→ **Material shown**:
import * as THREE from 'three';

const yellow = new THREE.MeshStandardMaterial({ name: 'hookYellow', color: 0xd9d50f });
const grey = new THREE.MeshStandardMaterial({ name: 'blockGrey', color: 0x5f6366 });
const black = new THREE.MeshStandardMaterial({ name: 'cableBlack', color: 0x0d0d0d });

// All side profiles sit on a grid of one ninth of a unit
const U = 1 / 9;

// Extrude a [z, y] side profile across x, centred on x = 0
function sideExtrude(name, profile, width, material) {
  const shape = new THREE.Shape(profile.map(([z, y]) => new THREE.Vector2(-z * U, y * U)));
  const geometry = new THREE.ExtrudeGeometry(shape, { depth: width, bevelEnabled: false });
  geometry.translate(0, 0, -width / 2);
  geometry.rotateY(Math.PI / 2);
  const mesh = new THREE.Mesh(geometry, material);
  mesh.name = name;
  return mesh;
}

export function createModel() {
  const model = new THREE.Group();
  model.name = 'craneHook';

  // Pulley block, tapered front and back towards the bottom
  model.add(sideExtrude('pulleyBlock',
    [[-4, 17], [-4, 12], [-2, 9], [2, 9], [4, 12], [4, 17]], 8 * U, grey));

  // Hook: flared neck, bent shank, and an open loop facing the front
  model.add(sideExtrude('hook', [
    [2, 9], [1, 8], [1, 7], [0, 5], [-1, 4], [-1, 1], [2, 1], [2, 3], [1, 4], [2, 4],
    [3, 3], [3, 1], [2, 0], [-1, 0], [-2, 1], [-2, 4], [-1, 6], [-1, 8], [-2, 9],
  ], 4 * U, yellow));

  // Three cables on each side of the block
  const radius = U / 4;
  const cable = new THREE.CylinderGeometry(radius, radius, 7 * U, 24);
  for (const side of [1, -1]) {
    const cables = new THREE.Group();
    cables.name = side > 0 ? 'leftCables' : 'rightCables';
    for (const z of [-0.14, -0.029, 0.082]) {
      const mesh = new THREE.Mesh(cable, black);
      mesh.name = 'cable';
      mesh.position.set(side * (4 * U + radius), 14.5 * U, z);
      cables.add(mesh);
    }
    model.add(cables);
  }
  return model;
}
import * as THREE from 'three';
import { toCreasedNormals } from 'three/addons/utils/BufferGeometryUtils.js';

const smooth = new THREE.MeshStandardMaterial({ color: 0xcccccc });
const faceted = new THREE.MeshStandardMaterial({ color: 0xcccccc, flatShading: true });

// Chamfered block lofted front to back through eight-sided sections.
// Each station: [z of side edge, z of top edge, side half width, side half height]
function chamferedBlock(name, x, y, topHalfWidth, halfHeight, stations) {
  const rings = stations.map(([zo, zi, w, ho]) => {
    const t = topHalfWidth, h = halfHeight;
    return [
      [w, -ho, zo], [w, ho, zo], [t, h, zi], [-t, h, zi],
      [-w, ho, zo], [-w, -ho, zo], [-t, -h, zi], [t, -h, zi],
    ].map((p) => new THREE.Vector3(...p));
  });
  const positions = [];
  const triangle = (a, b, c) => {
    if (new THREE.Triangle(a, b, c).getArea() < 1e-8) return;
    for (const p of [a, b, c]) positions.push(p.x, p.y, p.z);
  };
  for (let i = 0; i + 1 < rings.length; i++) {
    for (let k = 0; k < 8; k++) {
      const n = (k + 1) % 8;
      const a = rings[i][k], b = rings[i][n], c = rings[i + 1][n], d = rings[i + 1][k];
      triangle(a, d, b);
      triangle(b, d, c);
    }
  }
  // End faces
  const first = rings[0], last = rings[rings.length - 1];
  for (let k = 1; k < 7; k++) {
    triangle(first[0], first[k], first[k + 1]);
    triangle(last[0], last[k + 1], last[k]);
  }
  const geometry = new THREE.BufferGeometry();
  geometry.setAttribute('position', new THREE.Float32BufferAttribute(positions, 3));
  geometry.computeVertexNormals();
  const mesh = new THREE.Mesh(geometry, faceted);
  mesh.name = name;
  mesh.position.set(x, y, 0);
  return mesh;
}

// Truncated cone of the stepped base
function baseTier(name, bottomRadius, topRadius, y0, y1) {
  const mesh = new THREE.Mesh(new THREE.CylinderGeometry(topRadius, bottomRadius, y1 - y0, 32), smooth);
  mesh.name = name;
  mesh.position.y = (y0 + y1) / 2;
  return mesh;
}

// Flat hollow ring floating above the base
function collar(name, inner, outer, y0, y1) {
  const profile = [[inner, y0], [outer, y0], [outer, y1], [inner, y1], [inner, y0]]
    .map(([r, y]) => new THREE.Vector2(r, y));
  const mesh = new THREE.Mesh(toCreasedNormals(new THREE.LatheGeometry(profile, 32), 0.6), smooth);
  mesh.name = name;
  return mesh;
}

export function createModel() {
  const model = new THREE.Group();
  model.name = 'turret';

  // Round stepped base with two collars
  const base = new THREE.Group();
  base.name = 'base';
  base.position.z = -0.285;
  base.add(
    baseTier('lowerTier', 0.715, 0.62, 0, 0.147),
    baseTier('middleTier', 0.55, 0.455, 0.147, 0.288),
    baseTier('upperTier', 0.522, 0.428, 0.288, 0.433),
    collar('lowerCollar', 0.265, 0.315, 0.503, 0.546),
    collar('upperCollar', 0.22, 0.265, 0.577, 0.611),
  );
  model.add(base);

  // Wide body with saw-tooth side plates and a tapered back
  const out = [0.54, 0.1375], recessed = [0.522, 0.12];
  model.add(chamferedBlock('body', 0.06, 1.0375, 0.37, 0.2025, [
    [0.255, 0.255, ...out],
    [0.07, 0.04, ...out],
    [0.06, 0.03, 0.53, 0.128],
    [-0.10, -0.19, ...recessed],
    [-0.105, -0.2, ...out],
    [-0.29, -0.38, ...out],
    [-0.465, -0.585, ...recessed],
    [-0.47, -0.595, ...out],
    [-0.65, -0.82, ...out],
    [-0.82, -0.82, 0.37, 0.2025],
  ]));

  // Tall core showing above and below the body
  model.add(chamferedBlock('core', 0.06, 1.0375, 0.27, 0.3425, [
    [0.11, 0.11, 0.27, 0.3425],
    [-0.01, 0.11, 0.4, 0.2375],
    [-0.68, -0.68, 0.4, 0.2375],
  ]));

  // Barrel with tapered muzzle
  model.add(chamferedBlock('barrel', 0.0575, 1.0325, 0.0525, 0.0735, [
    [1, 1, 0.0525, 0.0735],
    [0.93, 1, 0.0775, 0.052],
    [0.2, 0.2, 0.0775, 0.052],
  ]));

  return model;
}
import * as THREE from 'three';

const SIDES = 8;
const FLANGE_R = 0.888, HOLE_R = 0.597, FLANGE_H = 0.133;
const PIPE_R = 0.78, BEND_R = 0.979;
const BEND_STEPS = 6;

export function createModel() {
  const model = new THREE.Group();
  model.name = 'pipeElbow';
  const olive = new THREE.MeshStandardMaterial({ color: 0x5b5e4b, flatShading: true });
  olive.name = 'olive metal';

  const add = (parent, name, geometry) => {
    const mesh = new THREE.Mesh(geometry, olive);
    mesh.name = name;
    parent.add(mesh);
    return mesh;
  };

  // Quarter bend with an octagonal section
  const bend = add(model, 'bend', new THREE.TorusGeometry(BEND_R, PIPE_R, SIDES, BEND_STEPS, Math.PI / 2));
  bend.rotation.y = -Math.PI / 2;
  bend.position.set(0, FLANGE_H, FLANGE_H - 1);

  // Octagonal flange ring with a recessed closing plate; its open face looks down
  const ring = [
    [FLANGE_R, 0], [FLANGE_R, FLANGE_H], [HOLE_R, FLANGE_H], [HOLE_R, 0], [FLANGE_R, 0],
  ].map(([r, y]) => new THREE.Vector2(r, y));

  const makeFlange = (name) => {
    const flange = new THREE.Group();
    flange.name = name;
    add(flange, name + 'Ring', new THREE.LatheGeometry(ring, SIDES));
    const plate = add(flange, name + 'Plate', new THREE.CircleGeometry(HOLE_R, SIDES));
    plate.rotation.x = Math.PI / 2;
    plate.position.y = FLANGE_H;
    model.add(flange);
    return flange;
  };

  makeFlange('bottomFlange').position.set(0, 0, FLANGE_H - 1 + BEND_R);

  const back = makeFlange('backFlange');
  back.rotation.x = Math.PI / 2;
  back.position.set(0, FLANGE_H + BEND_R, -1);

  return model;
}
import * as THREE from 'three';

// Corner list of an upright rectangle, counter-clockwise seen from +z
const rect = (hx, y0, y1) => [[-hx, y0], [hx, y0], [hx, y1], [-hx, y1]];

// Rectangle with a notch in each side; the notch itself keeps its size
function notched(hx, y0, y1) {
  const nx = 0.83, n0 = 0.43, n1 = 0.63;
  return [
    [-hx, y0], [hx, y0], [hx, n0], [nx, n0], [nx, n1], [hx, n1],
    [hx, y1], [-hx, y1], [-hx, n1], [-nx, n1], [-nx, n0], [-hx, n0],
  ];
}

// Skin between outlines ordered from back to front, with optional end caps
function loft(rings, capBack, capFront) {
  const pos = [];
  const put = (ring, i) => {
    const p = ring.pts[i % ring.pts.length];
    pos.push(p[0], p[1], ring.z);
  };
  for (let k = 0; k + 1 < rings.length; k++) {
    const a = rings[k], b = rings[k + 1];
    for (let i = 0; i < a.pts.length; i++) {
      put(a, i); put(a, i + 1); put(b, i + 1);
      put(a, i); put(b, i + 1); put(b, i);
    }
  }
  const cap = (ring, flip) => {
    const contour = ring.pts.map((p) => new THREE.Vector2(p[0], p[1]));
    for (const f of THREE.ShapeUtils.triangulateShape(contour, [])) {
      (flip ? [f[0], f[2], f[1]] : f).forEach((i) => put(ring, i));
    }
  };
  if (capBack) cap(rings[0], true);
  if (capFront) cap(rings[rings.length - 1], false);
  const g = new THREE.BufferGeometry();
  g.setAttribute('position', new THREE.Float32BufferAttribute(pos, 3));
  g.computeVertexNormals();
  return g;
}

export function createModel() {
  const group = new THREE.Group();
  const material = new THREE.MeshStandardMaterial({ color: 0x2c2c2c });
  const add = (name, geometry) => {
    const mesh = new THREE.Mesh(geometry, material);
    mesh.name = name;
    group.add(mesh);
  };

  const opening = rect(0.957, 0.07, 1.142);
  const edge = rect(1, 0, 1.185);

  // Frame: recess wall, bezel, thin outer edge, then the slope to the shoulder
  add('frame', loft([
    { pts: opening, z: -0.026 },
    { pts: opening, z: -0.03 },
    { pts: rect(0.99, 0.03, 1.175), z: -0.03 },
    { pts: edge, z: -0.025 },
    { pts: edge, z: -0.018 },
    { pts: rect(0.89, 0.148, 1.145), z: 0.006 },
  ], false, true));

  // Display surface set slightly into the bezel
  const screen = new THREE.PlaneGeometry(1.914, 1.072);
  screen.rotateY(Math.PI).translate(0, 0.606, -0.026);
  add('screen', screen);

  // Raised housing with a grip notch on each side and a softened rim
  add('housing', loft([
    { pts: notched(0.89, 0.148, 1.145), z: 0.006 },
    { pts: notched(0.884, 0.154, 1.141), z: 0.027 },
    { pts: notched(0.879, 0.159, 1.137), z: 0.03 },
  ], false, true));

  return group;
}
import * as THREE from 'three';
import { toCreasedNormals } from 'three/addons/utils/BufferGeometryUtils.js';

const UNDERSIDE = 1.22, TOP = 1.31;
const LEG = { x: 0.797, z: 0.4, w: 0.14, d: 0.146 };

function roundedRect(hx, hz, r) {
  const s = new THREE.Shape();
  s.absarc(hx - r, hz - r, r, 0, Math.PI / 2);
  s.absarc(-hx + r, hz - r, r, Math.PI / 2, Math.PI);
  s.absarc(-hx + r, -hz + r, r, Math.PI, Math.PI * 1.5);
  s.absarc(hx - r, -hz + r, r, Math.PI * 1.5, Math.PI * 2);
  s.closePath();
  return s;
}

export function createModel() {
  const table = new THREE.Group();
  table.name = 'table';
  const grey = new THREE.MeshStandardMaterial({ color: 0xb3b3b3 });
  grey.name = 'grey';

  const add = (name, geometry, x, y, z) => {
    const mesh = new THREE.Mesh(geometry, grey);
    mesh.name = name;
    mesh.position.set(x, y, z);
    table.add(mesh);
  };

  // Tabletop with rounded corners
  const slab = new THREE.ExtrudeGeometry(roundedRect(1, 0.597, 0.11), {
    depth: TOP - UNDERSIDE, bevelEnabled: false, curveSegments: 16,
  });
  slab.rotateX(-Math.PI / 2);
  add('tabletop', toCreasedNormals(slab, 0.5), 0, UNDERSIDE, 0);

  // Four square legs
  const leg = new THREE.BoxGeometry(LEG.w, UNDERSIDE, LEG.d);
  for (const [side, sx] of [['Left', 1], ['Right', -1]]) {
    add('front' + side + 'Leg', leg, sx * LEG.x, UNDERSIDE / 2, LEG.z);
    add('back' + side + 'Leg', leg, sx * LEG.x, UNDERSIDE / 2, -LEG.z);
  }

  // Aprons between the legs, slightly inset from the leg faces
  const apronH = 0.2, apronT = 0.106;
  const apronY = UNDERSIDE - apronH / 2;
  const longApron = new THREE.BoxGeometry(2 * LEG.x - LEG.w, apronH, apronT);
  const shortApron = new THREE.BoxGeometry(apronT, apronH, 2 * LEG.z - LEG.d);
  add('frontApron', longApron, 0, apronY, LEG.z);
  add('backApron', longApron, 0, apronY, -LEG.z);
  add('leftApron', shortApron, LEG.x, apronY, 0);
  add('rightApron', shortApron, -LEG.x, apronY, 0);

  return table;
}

→ **Requirement**:
Each line in the listing above from the one containing "const edge = rect(1, 0, 1.185);" through the one containing "add('screen', screen);" should be repeated exactly, and no other line.

→ **Answer area**:
  const edge = rect(1, 0, 1.185);

  // Frame: recess wall, bezel, thin outer edge, then the slope to the shoulder
  add('frame', loft([
    { pts: opening, z: -0.026 },
    { pts: opening, z: -0.03 },
    { pts: rect(0.99, 0.03, 1.175), z: -0.03 },
    { pts: edge, z: -0.025 },
    { pts: edge, z: -0.018 },
    { pts: rect(0.89, 0.148, 1.145), z: 0.006 },
  ], false, true));

  // Display surface set slightly into the bezel
  const screen = new THREE.PlaneGeometry(1.914, 1.072);
  screen.rotateY(Math.PI).translate(0, 0.606, -0.026);
  add('screen', screen);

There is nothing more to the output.